10. List purchase: Buying an e-mail list normally involves not only an exchange of money but also an actual handover of an e-mail list (a file). Buying a list means that you, the list buyer, actually purchased the list. It's yours. You can do with it as you please. (See "Buying an E-mail List vs. List Rental.") When is it okay to buy an e-mail list? Never! (Though some marketing lists are OK.)
11. List rental: As opposed to buying a list, renting a list does not allow for an exchange of list ownership. Instead, the list renter is merely using the list owner's e-mail addresses to send a targeted message. (See "Buying an E-mail List vs. List Rental.") List rentals can be very effective as long as clear expectations are set up front, and the subscribers receive value from the e-mail.

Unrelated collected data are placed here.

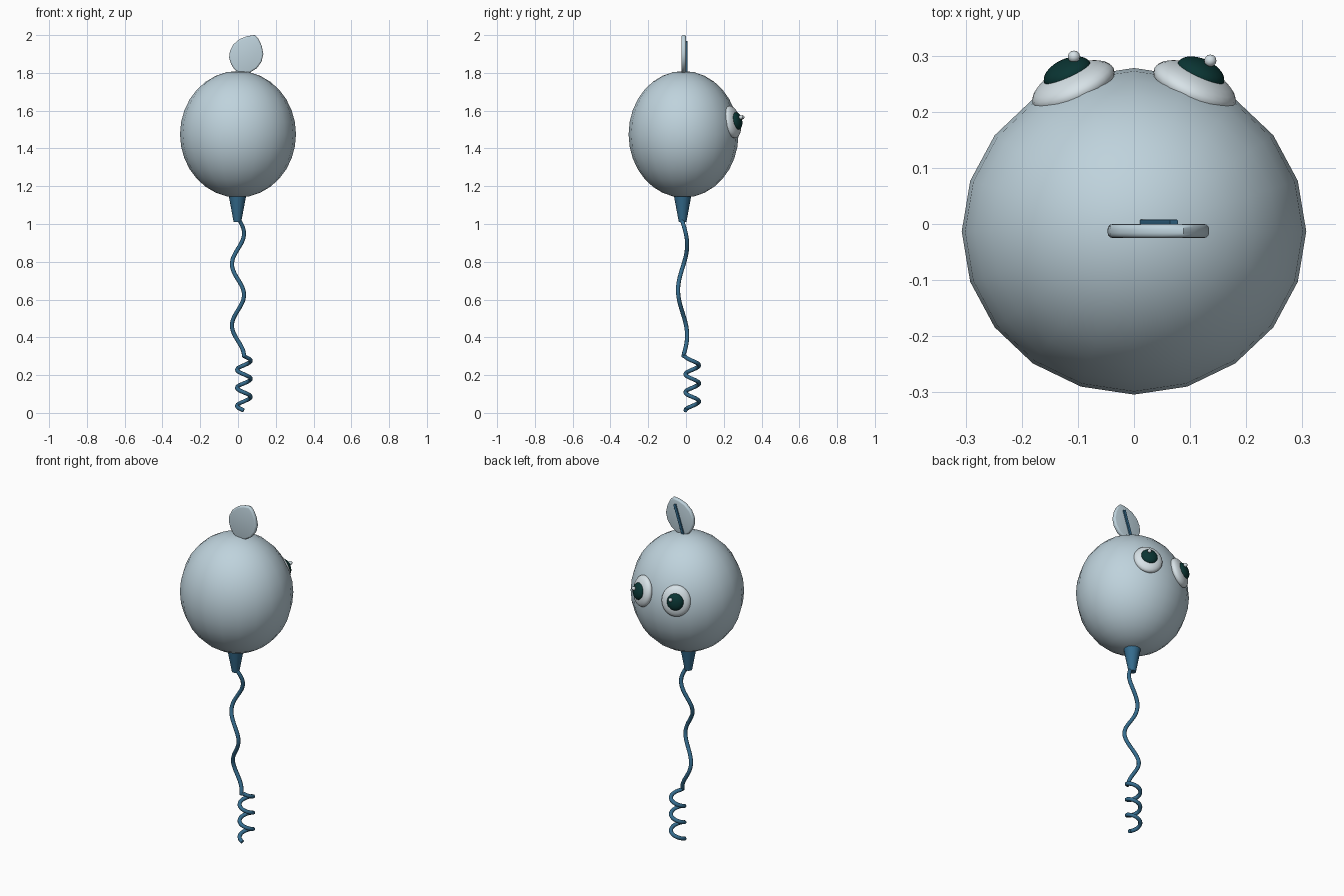
import bpy, bmesh, math
from mathutils import Vector, Matrix

if "Cube" in bpy.data.objects:
    bpy.data.objects.remove(bpy.data.objects["Cube"])


def material(name, color):
    m = bpy.data.materials.new(name)
    m.use_nodes = True
    m.diffuse_color = (*color, 1)
    m.node_tree.nodes["Principled BSDF"].inputs["Base Color"].default_value = (*color, 1)
    return m


PALE = material("pale blue grey", (0.52, 0.65, 0.72))
WHITE = material("soft white", (0.68, 0.76, 0.80))
BLUE = material("string blue", (0.035, 0.15, 0.27))
DARK = material("dark green", (0.003, 0.035, 0.033))


def finish(ob, name, mat, angle=40):
    ob.name = ob.data.name = name
    ob.data.materials.append(mat)
    bpy.ops.object.select_all(action='DESELECT')
    ob.select_set(True)
    bpy.context.view_layer.objects.active = ob
    bpy.ops.object.shade_smooth_by_angle(angle=math.radians(angle))
    return ob


def ellipsoid(name, mat, centre, radii, normal=(0, 0, 1), segments=24, rings=14):
    bpy.ops.mesh.primitive_uv_sphere_add(segments=segments, ring_count=rings, radius=1)
    ob = bpy.context.object
    turn = Vector(normal).to_track_quat('Z', 'Y').to_matrix().to_4x4()
    if normal == (0, 0, 1):
        turn = Matrix()
    ob.data.transform(Matrix.Translation(centre) @ turn @ Matrix.Diagonal((*radii, 1)))
    return finish(ob, name, mat, 60)


def plate(name, mat, outline, y0, y1, bevel):
    """Outline in x and z, given thickness along y, with rounded edges."""
    bm = bmesh.new()
    face = bm.faces.new([bm.verts.new((x, y0, z)) for x, z in outline])
    ext = bmesh.ops.extrude_face_region(bm, geom=[face])
    bmesh.ops.translate(bm, vec=(0, y1 - y0, 0),
                        verts=[v for v in ext["geom"] if isinstance(v, bmesh.types.BMVert)])
    bmesh.ops.recalc_face_normals(bm, faces=bm.faces)
    rim = [e for e in bm.edges if abs(e.verts[0].co.y - e.verts[1].co.y) < 1e-6]
    bmesh.ops.bevel(bm, geom=rim, offset=bevel, segments=3, profile=0.5, affect='EDGES')
    mesh = bpy.data.meshes.new(name)
    bm.to_mesh(mesh)
    bm.free()
    ob = bpy.data.objects.new(name, mesh)
    bpy.context.collection.objects.link(ob)
    return finish(ob, name, mat)


# Balloon body
ellipsoid("balloon", PALE, (0, -0.013, 1.475), (0.307, 0.291, 0.335), segments=20, rings=16)

# Tapered neck below the balloon
bpy.ops.mesh.primitive_cone_add(vertices=16, radius1=0.02, radius2=0.048, depth=0.15,
                                location=(-0.003, -0.018, 1.085))
finish(bpy.context.object, "neck", BLUE)

# Wavy string running into a coil
points = []
for i in range(61):
    z = 1.03 - 0.73 * i / 60
    x = 0.032 * math.cos(math.tau * (z - 0.95) / 0.325)
    y = -0.018 + 0.024 * math.cos(math.tau * (z - 0.89) / 0.48)
    points.append((x, y, z))
for i in range(1, 73):
    a = math.tau * i / 24 - math.pi / 2
    points.append((0.031 + 0.036 * math.cos(a), 0.033 + 0.036 * math.sin(a), 0.30 - 0.287 * i / 72))
curve = bpy.data.curves.new("string", 'CURVE')
curve.dimensions = '3D'
curve.bevel_depth = 0.011
curve.bevel_resolution = 2
curve.use_fill_caps = True
spline = curve.splines.new('POLY')
spline.points.add(len(points) - 1)
for p, co in zip(spline.points, points):
    p.co = (*co, 1)
string = bpy.data.objects.new("string", curve)
bpy.context.collection.objects.link(string)
bpy.ops.object.select_all(action='DESELECT')
string.select_set(True)
bpy.context.view_layer.objects.active = string
bpy.ops.object.convert(target='MESH')
finish(bpy.context.object, "string", BLUE, 50)

# Leaf with a raised vein on one side
leaf = [(0, 1.80), (0.06, 1.80), (0.10, 1.825), (0.125, 1.86), (0.134, 1.90), (0.125, 1.945),
        (0.108, 1.98), (0.088, 2.0), (0.05, 1.995), (0.01, 1.98), (-0.025, 1.95),
        (-0.043, 1.915), (-0.047, 1.88), (-0.036, 1.845), (-0.02, 1.82)]
plate("leaf", PALE, leaf, -0.025, 0, 0.009)
plate("leaf_vein", BLUE, [(0.008, 1.80), (0.024, 1.80), (0.078, 1.963), (0.064, 1.97)],
      -0.002, 0.008, 0.002)

# Eyes, with both glints offset the same way
for side, label in ((1, "left"), (-1, "right")):
    normal = Vector((0.40 * side, 0.89, 0.20)).normalized()
    centre = Vector((0.108 * side, 0.245, 1.54))
    ellipsoid(label + "_eye", WHITE, centre, (0.079, 0.087, 0.034), normal)
    ellipsoid(label + "_pupil", DARK, centre + normal * 0.027, (0.045, 0.047, 0.024), normal)
    glint_x = 0.136 if side > 0 else -0.107
    ellipsoid(label + "_glint", WHITE, (glint_x, 0.291 if side > 0 else 0.298, 1.565),
              (0.011, 0.011, 0.011), segments=12, rings=8)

12. Open rate: Essentially, open rate is the number of e-mails opened compared with the number sent. In other words, if you send a campaign to a list of 100 addresses, and 22 e-mails were opened, you'd have a 22% open rate. Simple, right? Not so fast. Not all ESPs measure open rate the same way. Some count a click as an "open." Some count those delivered (sent minus bounced) as the denominator. It gets even stickier if you consider that "opens" are really just a measure of an e-mail that's rendered in one's inbox, and so does not necessarily mean the message has been read. (The industry is moving to standardize the way open rates are measured.) Before using open rate as a metric for success, be sure your business knows how it's being measured.
13. Permission-based e-mail marketing: Asking for, and obtaining, permission to e-mail subscribers is the basis of permission marketing. Most often, subscribers will check a box to give you consent (permission) to send them e-mails. Though not necessarily required by the CAN-SPAM Act of 2003, permission-based e-mail marketing is often a requirement of ESPs.
14. Soft bounce: A soft bounce is an e-mail that does not reach the intended recipient because of some temporary error. In server-speak, it's defined by any error code other than 5xx. Note that sometimes the mail server will not return an error code at all. Typically, soft bounces are due to full inboxes or temporary "hiccups" by mail servers or ISPs. Most ESPs will retry soft bounces after a specified period of time. Often, soft bounces eventually get delivered.
15. Spam: We all know spam when we see it. Typically, spam is e-mail that is unsolicited or e-mail that we didn't sign up (opt in) to receive. (In real life, however, spam is any e-mail that is unwanted.) Remember that the consumer ultimately determines whether your e-mail is spam.
16. Spamtrap/honeypot: These are old/inactive/unused e-mail addresses that are intentionally set up to catch spammers. If you have spamtrap/honeypot e-mail addresses on your list, it may be time to review your process for growing your e-mail list. Having spamtrap/honeypot e-mail addresses is a red flag to ISPs that you are a spammer.
17. Whitelist: A whitelist is a list of "approved" IP addresses and senders. If an Internet service provider (ISP) has whitelisted an IP address, it is more likely to accept incoming e-mail from that address. Having your sending IP address whitelisted does not guarantee that your e-mail will be delivered 100% of the time.
Comments? E-mail me at email@example.com.